Protect our groundwater now

Powerful Southern California interests want to make use of it

The author is a retired Chico State lecturer who serves on the board of directors of AquAlliance. She lives in Chico.

It rained last year; it may rain this year, but the health of the Tuscan and other Northern California aquifers depends not only on rain, but also on the actions of the state and federal governments driven by powerful corporate farmers and developers to the south.

The federal government and a water authority south of the Delta are preparing an environmental review to transfer up to 600,000 acre-feet of groundwater each year over 10 years to the western San Joaquin Valley. That’s more groundwater than Chico would use in 200 years. There is also a bill in the House of Representatives that would guarantee industrial farms in desert lands water no matter how dry the year.

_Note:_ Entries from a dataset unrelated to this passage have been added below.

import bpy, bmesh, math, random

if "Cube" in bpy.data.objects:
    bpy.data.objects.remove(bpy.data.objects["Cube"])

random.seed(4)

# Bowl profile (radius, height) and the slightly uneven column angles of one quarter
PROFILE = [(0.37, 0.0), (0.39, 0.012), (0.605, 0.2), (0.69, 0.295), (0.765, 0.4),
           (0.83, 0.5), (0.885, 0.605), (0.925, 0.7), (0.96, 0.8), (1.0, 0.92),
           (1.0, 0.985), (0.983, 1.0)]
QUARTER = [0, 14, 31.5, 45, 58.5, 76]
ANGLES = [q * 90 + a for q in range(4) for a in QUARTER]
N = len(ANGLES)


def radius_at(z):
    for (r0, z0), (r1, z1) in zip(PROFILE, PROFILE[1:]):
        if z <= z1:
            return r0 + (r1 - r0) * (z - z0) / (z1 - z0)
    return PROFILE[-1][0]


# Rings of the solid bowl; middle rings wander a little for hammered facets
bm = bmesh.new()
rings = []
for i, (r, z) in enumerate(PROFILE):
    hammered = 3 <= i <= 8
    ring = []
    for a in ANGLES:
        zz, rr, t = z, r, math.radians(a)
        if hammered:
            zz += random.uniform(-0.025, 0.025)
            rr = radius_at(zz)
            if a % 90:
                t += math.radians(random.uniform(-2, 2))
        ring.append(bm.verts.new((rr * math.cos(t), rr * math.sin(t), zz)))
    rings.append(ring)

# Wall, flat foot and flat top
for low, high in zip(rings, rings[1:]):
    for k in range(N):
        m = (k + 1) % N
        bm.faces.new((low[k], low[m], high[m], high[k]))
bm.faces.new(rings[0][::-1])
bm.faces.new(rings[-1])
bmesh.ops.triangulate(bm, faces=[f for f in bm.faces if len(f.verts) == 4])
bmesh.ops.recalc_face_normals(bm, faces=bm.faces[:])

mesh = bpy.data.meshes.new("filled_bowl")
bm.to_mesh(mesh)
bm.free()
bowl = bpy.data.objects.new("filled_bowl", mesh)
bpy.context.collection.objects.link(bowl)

The state government is just as dangerous. Two proposals, the Delta Stewardship Council’s Plan and the Bay-Delta Conservation Plan, seek to do the impossible: protect the Delta and export massive amounts of water to Southern California. They’ve promised more water than there is. Here is how a staff geologist of the state Department of Water Resources, Carl Hauge, wants to solve the problem. In September of this year at the state Water Commission he made these points on a slide:

Under the heading “Full Aquifers in Sacramento Valley,” he listed five steps in the process of making use of our groundwater: one, “export surface water”; two, “irrigate local land with groundwater—called groundwater substitution”; three, “aquifers are emptied”; four, “recharge with future surface water”; five, “may affect existing surface water rights.”

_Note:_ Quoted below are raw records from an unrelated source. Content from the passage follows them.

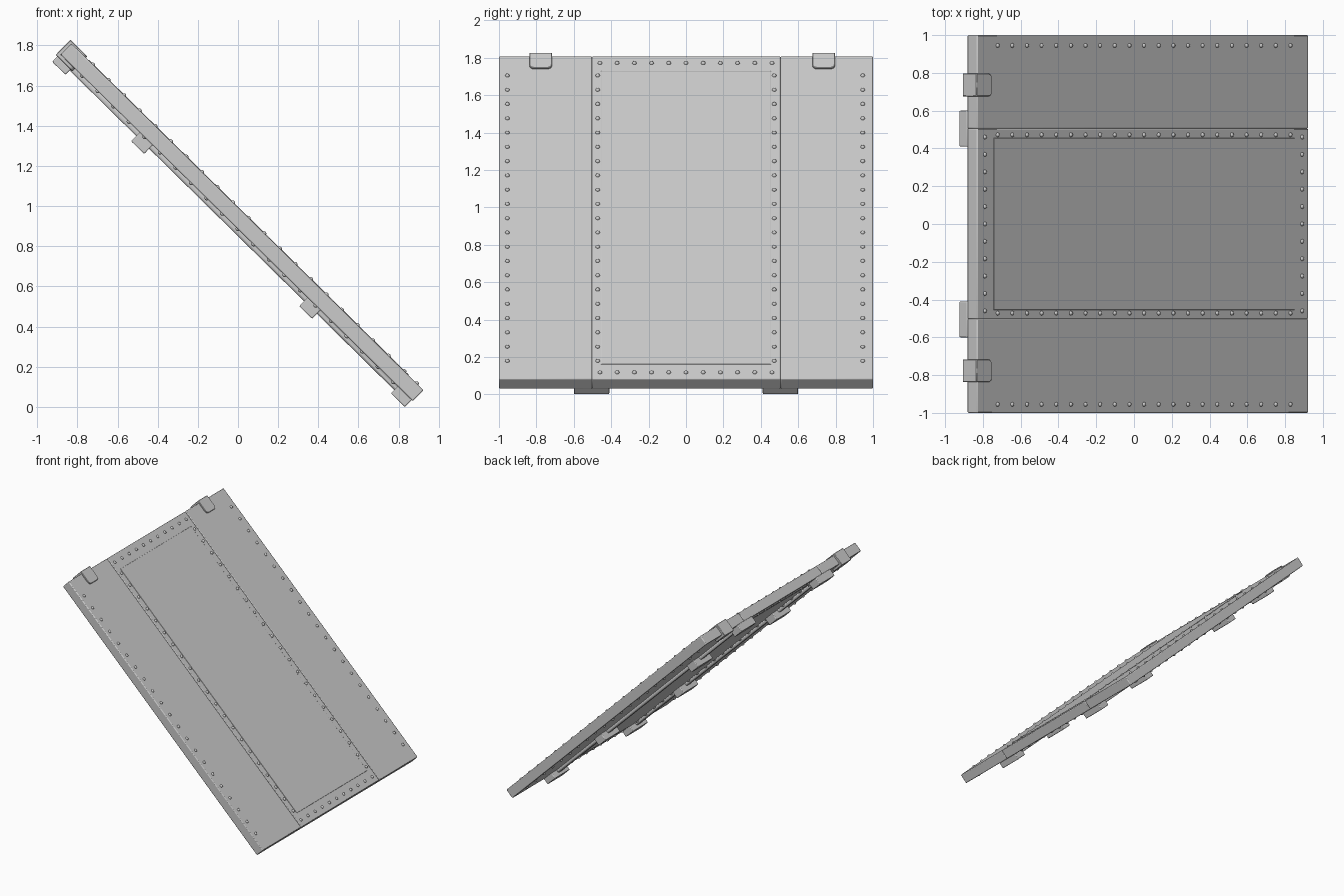
import bpy, bmesh, math
from mathutils import Matrix, Vector

if "Cube" in bpy.data.objects:
    bpy.data.objects.remove(bpy.data.objects["Cube"])

# Sloped frame: local x runs down the slope, y across, z out of the top face (z = 0)
TILT = Matrix.Translation((0.0475, 0, 0.9465)) @ Matrix.Rotation(math.radians(44.55), 4, 'Y')
T = 0.077      # slab thickness
L = 1.23       # half length along slope


def add_object(name, bm, bevel=0.0, segments=2):
    bmesh.ops.recalc_face_normals(bm, faces=bm.faces)
    me = bpy.data.meshes.new(name)
    bm.to_mesh(me)
    bm.free()
    ob = bpy.data.objects.new(name, me)
    bpy.context.collection.objects.link(ob)
    ob.matrix_world = TILT
    if bevel:
        m = ob.modifiers.new("bevel", 'BEVEL')
        m.width = bevel
        m.segments = segments
        m.limit_method = 'ANGLE'
    bpy.context.view_layer.objects.active = ob
    ob.select_set(True)
    bpy.ops.object.shade_smooth_by_angle(angle=math.radians(35))
    ob.select_set(False)
    return ob


def box(name, x, y, z, bevel=0.004):
    bm = bmesh.new()
    size = (x[1] - x[0], y[1] - y[0], z[1] - z[0])
    mid = Vector((sum(x) / 2, sum(y) / 2, sum(z) / 2))
    bmesh.ops.create_cube(bm, size=1, matrix=Matrix.Translation(mid) @ Matrix.Diagonal((*size, 1)))
    return add_object(name, bm, bevel)


# Three long plates with bevelled seams between them
for name, y0, y1 in (("left_plate", -1, -0.503), ("centre_plate", -0.503, 0.505),
                     ("right_plate", 0.505, 1)):
    box(name, (-L, L), (y0, y1), (-T, 0), 0.006)

# Thin inner sheets on the centre plate, top and underside
box("inner_sheet_top", (-1.112, 1.123), (-0.455, 0.455), (-0.004, 0.003), 0.002)
box("inner_sheet_under", (-1.112, 1.123), (-0.455, 0.455), (-T - 0.003, -T + 0.004), 0.002)

# Underside rails with cross pads
for side in (-1, 1):
    c = side * 0.505
    box("rail", (-1.2, 1.2), (c - 0.03, c + 0.03), (-0.102, -T + 0.002), 0.01)
    for a, b, low in ((-1.235, -1.143, -0.132), (-0.678, -0.587, -0.138),
                      (0.495, 0.585, -0.136), (1.125, 1.222, -0.125)):
        box("pad", (a, b), (c - 0.095, c + 0.095), (low, -T + 0.005), 0.005)

# Clips hooked over the upper end, front corners rounded
for c in (-0.777, 0.736):
    bm = bmesh.new()
    profile = [(-1.13, -0.004), (-1.13, 0.01), (-1.247, 0.01), (-1.247, -0.096),
               (-1.13, -0.096), (-1.13, -T + 0.002), (-1.228, -T + 0.002), (-1.228, -0.004)]
    face = bm.faces.new([bm.verts.new((u, c - 0.06, n)) for u, n in profile])
    ext = bmesh.ops.extrude_face_region(bm, geom=[face])
    bmesh.ops.translate(bm, vec=(0, 0.12, 0),
                        verts=[g for g in ext["geom"] if isinstance(g, bmesh.types.BMVert)])
    tips = [e for e in bm.edges if all(abs(v.co.x + 1.13) < 1e-4 for v in e.verts)
            and abs(e.verts[0].co.z - e.verts[1].co.z) > 0.005]
    bmesh.ops.bevel(bm, geom=tips, offset=0.025, segments=4, profile=0.5, affect='EDGES')
    add_object("clip", bm, 0.003, 1)


# Rivet rows on both faces
def span(a, b, n):
    return [a + (b - a) * i / (n - 1) for i in range(n)]


spots = [(u, y) for y in (-0.955, -0.472, 0.472, 0.945) for u in span(-1.08, 1.095, 21)]
spots += [(u, y) for u in (-1.175, 1.182) for y in span(-0.46, 0.46, 11)]
for name, level in (("rivets_top", 0.0), ("rivets_under", -T)):
    bm = bmesh.new()
    for u, y in spots:
        bmesh.ops.create_uvsphere(bm, u_segments=10, v_segments=6, radius=0.012,
                                  matrix=Matrix.Translation((u, y, level)) @ Matrix.Diagonal((1, 1, 0.85, 1)))
    add_object(name, bm)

Taken together, these government programs represent a massive transfer of wealth from the family farms of Northern California to the corporate interests to the south. Emptying the aquifers would kill the oaks and dry the creeks with all their fish and wildlife. Think of Bidwell Park looking like the Owens Valley with a trickle of water in the creek, no fish, and the land without vegetation. Years of litigation there have failed to put that water back. Like the Owens Valley, our region could suffer economic depression and environmental blight.

What should you do? Get and keep informed. The AquAlliance website at has information on and links to these government proposals. Make sure your representatives—city, county, state and federal—are protecting your groundwater. Consider joining AquAlliance, the only organization dedicated to the groundwater of the Sacramento Hydrologic Region.

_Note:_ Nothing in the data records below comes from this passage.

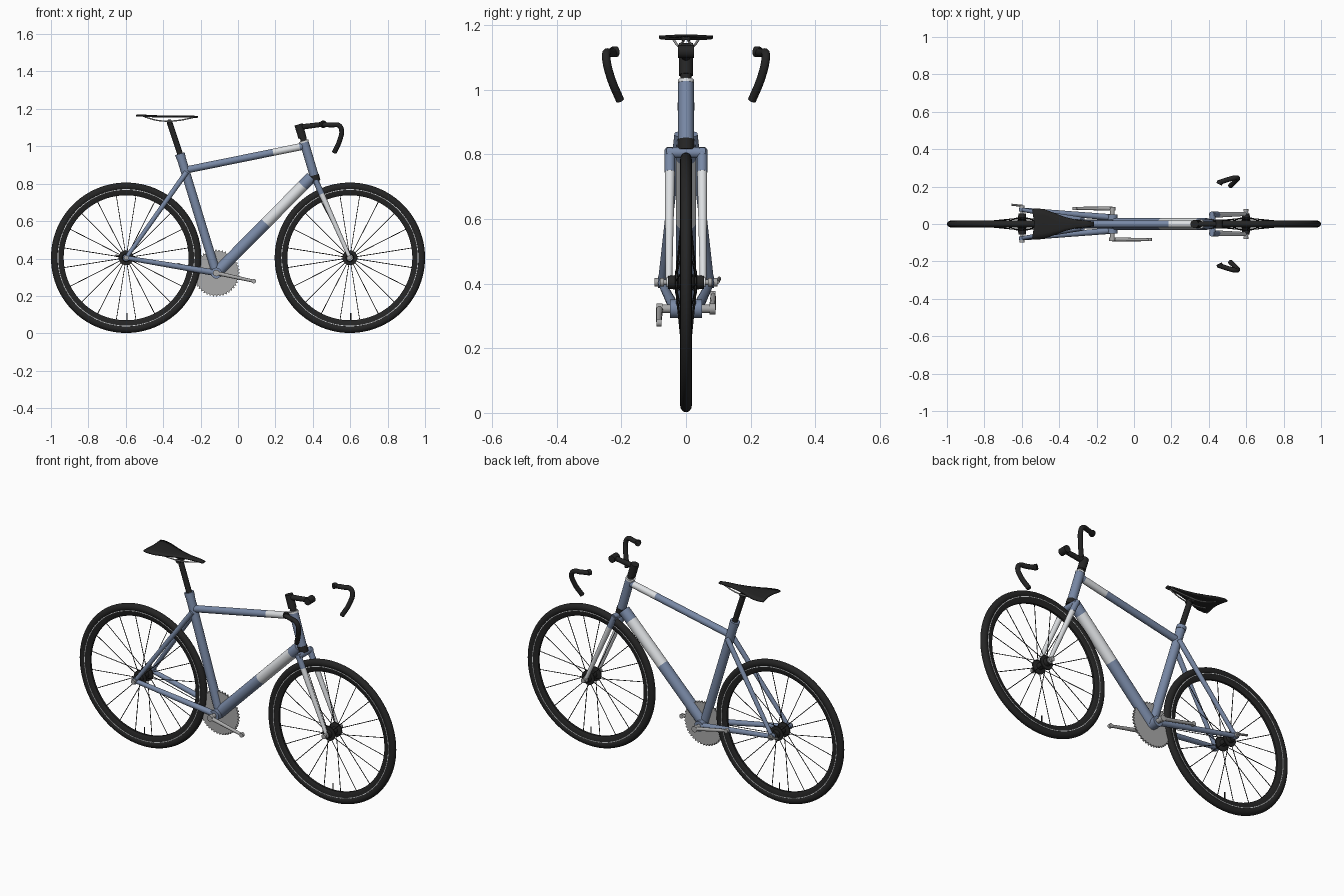
import bpy, bmesh, math
from mathutils import Vector, Matrix

if "Cube" in bpy.data.objects:
    bpy.data.objects.remove(bpy.data.objects["Cube"])


def colour(name, rgb):
    m = bpy.data.materials.new(name)
    m.diffuse_color = (*rgb, 1)
    m.use_nodes = True
    m.node_tree.nodes["Principled BSDF"].inputs["Base Color"].default_value = m.diffuse_color
    return m


BLUE = colour("frame_blue", (0.19, 0.25, 0.38))
WHITE = colour("pale_band", (0.72, 0.74, 0.76))
BLACK = colour("black", (0.018, 0.018, 0.018))
STEEL = colour("steel", (0.4, 0.4, 0.4))


def finish(name, bm, mat):
    bmesh.ops.recalc_face_normals(bm, faces=bm.faces)
    me = bpy.data.meshes.new(name)
    bm.to_mesh(me)
    bm.free()
    ob = bpy.data.objects.new(name, me)
    bpy.context.collection.objects.link(ob)
    if mat:
        me.materials.append(mat)
    bpy.ops.object.select_all(action='DESELECT')
    ob.select_set(True)
    bpy.context.view_layer.objects.active = ob
    bpy.ops.object.shade_smooth_by_angle(angle=math.radians(35))
    return ob


def add_tube(bm, p, q, r1, r2, n):
    p, q = Vector(p), Vector(q)
    d = q - p
    mat = Matrix.Translation((p + q) / 2) @ d.to_track_quat('Z', 'Y').to_matrix().to_4x4()
    bmesh.ops.create_cone(bm, cap_ends=True, segments=n, radius1=r1, radius2=r2,
                          depth=d.length, matrix=mat)


def tube(name, p, q, r1, mat, r2=None, n=24):
    bm = bmesh.new()
    add_tube(bm, p, q, r1, r1 if r2 is None else r2, n)
    return finish(name, bm, mat)


def lathe(name, profile, mat, at, n=72):
    """Spin a closed (radius, y) profile round the y axis."""
    bm = bmesh.new()
    rings = []
    for k in range(n):
        a = 2 * math.pi * k / n
        rings.append([bm.verts.new((at[0] + r * math.cos(a), at[1] + y, at[2] + r * math.sin(a)))
                      for r, y in profile])
    m = len(profile)
    for k in range(n):
        a, b = rings[k], rings[(k + 1) % n]
        for i in range(m):
            j = (i + 1) % m
            bm.faces.new((a[i], a[j], b[j], b[i]))
    return finish(name, bm, mat)


def path(name, points, r, mat):
    cu = bpy.data.curves.new(name, 'CURVE')
    cu.dimensions = '3D'
    cu.bevel_depth, cu.bevel_resolution = r, 4
    cu.use_fill_caps = True
    s = cu.splines.new('BEZIER')
    s.bezier_points.add(len(points) - 1)
    for b, p in zip(s.bezier_points, points):
        b.co = p
        b.handle_left_type = b.handle_right_type = 'AUTO'
    ob = bpy.data.objects.new(name, cu)
    bpy.context.collection.objects.link(ob)
    cu.materials.append(mat)


# Wheels: tyre, rim, brake line, hub, spokes, valve
HUB_Z = 0.404
tyre = [(0.381 + 0.021 * math.cos(t), 0.018 * math.sin(t))
        for t in (2 * math.pi * i / 16 for i in range(16))]
rim = [(0.368, -0.013), (0.368, 0.013), (0.345, 0.012), (0.334, 0.006), (0.334, -0.006), (0.345, -0.012)]
hub = [(0.006, -0.055), (0.02, -0.055), (0.022, -0.034), (0.04, -0.033), (0.04, -0.027), (0.018, -0.022),
       (0.018, 0.022), (0.04, 0.027), (0.04, 0.033), (0.022, 0.034), (0.02, 0.055), (0.006, 0.055)]
for side, x, half in (("rear", -0.598, 0.098), ("front", 0.598, 0.08)):
    c = (x, 0, HUB_Z)
    lathe(side + "_tyre", tyre, BLACK, c, 96)
    lathe(side + "_rim", rim, BLACK, c, 96)
    lathe(side + "_brake_line", [(0.363, -0.0145), (0.363, 0.0145), (0.367, 0.0145), (0.367, -0.0145)], WHITE, c, 96)
    lathe(side + "_hub", hub, BLACK, c, 32)
    tube(side + "_axle", (x, -half, HUB_Z), (x, half, HUB_Z), 0.008, STEEL, n=16)
    for s in (-1, 1):
        tube(side + "_axle_nut", (x, s * (half - 0.012), HUB_Z), (x, s * half, HUB_Z), 0.013, STEEL, n=16)
    bm = bmesh.new()
    for i in range(20):
        a = 2 * math.pi * (i + 0.5) / 20
        u = Vector((math.cos(a), 0, math.sin(a)))
        off = Vector((0, 0.03 if i % 2 else -0.03, 0))
        add_tube(bm, Vector(c) + u * 0.035 + off, Vector(c) + u * 0.336, 0.002, 0.002, 6)
    finish(side + "_spokes", bm, BLACK)
    tube(side + "_valve", (x + 0.005, 0, HUB_Z - 0.335), (x + 0.005, 0, HUB_Z - 0.295), 0.003, BLACK, n=8)
tube("quick_release_lever", (-0.595, 0.097, HUB_Z), (-0.655, 0.103, HUB_Z + 0.012), 0.006, STEEL, n=10)

# Main frame tubes, with pale bands on the top and down tubes
BB = Vector((-0.116, 0, 0.322))


def banded(name, p, q, r, t0, t1):
    p, q = Vector(p), Vector(q)
    cuts = [p, p.lerp(q, t0), p.lerp(q, t1), q]
    for i, m in enumerate((BLUE, WHITE, BLUE)):
        tube(f"{name}_{i + 1}", cuts[i], cuts[i + 1], r, m)


tube("seat_tube", BB, (-0.31, 0, 0.958), 0.024, BLUE)
banded("top_tube", (-0.285, 0, 0.872), (0.362, 0, 1.003), 0.019, 0.73, 0.95)
banded("down_tube", BB, (0.392, 0, 0.835), 0.031, 0.52, 0.91)
tube("head_tube", (0.353, 0, 1.025), (0.408, 0, 0.84), 0.024, BLUE)
tube("bottom_bracket", (BB.x, -0.05, BB.z), (BB.x, 0.05, BB.z), 0.029, BLUE)
tube("seat_collar", (-0.304, 0, 0.937), (-0.311, 0, 0.96), 0.026, BLUE)

# Rear stays, fork and their small parts, both sides
for s, side in ((-1, "right"), (1, "left")):
    tube(side + "_chainstay", (-0.13, s * 0.036, 0.325), (-0.6, s * 0.076, HUB_Z), 0.017, BLUE, 0.012)
    tube(side + "_seatstay", (-0.275, s * 0.022, 0.862), (-0.598, s * 0.076, HUB_Z), 0.014, BLUE, 0.011)
    tube(side + "_dropout", (-0.598, s * 0.068, HUB_Z), (-0.598, s * 0.086, HUB_Z), 0.018, BLUE)
    tube(side + "_fork_shoulder", (0.416, s * 0.05, 0.815), (0.447, s * 0.05, 0.745), 0.016, BLUE)
    tube(side + "_fork_leg", (0.447, s * 0.05, 0.745), (0.598, s * 0.053, HUB_Z), 0.0155, WHITE, 0.010)
    tube(side + "_fork_tip", (0.598, s * 0.046, HUB_Z), (0.598, s * 0.061, HUB_Z), 0.015, WHITE)
tube("fork_crown", (0.42, -0.06, 0.805), (0.42, 0.06, 0.805), 0.017, BLUE)
tube("lower_headset", (0.407, 0, 0.845), (0.416, 0, 0.812), 0.026, BLACK)
tube("headset_cap", (0.351, 0, 1.03), (0.354, 0, 1.02), 0.0255, WHITE)

# Stem and separate drop bars
tube("stem_spacer", (0.354, 0, 1.02), (0.345, 0, 1.06), 0.017, BLACK)
tube("stem_clamp", (0.345, 0, 1.045), (0.323, 0, 1.117), 0.022, BLACK)
tube("stem_arm", (0.33, 0, 1.102), (0.455, 0, 1.118), 0.015, BLACK, 0.013)
tube("bar_clamp", (0.455, -0.024, 1.118), (0.455, 0.024, 1.118), 0.02, BLACK)
for s, side in ((-1, "right"), (1, "left")):
    drop = [(0.455, 0.222, 1.116), (0.5, 0.237, 1.114), (0.54, 0.247, 1.111),
            (0.553, 0.246, 1.09), (0.545, 0.232, 1.035), (0.515, 0.204, 0.967)]
    path(side + "_drop_bar", [(x, s * y, z) for x, y, z in drop], 0.013, BLACK)
    tube(side + "_bar_collar", (0.455, s * 0.213, 1.118), (0.463, s * 0.229, 1.117), 0.016, BLACK)

# Seat post, clamp, rails and saddle shell
tube("seat_post", (-0.3, 0, 0.93), (-0.366, 0, 1.128), 0.015, BLACK)
tube("seat_clamp", (-0.366, -0.022, 1.13), (-0.366, 0.022, 1.13), 0.014, BLACK)
for s, side in ((-1, "right"), (1, "left")):
    path(side + "_saddle_rail", [(-0.5, s * 0.04, 1.157), (-0.42, s * 0.026, 1.137),
                                 (-0.33, s * 0.02, 1.137), (-0.24, s * 0.006, 1.153)], 0.0035, STEEL)
stations = [(-0.545, 0.078, 1.167), (-0.525, 0.084, 1.167), (-0.48, 0.079, 1.164), (-0.43, 0.06, 1.162),
            (-0.37, 0.037, 1.162), (-0.31, 0.022, 1.162), (-0.25, 0.016, 1.161), (-0.215, 0.011, 1.158)]
bm = bmesh.new()
rows = []
for x, w, z in stations:
    rows.append([bm.verts.new((x + (0.012 * (1 - abs(t)) if x < -0.5 else 0), w * t, z - 0.004 * t * t))
                 for t in (-1, -0.6, -0.2, 0.2, 0.6, 1)])
for a, b in zip(rows, rows[1:]):
    for i in range(5):
        bm.faces.new((a[i], b[i], b[i + 1], a[i + 1]))
saddle = finish("saddle", bm, BLACK)
mod = saddle.modifiers.new("thickness", 'SOLIDIFY')
mod.thickness, mod.offset = 0.008, 0

# Toothed chainring on the centre line
TEETH = 44
bm = bmesh.new()
ring = []
for i in range(TEETH * 4):
    a = 2 * math.pi * i / (TEETH * 4)
    r = 0.125 if i % 4 < 2 else 0.117
    ring.append(bm.verts.new((BB.x + r * math.cos(a), -0.004, BB.z + r * math.sin(a))))
face = bm.faces.new(ring)
ext = bmesh.ops.extrude_face_region(bm, geom=[face])
bmesh.ops.translate(bm, vec=(0, 0.008, 0), verts=[v for v in ext["geom"] if isinstance(v, bmesh.types.BMVert)])
finish("chainring", bm, STEEL)

# Crank spindle and opposed arms
tube("crank_spindle", (BB.x, -0.09, BB.z), (BB.x, 0.09, BB.z), 0.013, STEEL)
for s, side in ((-1, "right"), (1, "left")):
    hubp = Vector((BB.x, s * 0.082, BB.z))
    end = Vector((BB.x - s * 0.2, s * 0.084, BB.z + s * 0.043))
    tube(side + "_crank_arm", hubp, end, 0.011, STEEL, 0.008, n=12)
    tube(side + "_crank_boss", hubp - Vector((0, 0.01, 0)), hubp + Vector((0, 0.01, 0)), 0.017, STEEL)
    tube(side + "_crank_eye", end - Vector((0, 0.008, 0)), end + Vector((0, 0.008, 0)), 0.012, STEEL)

We can work together by using our voices and using the law to demand that our interests be protected.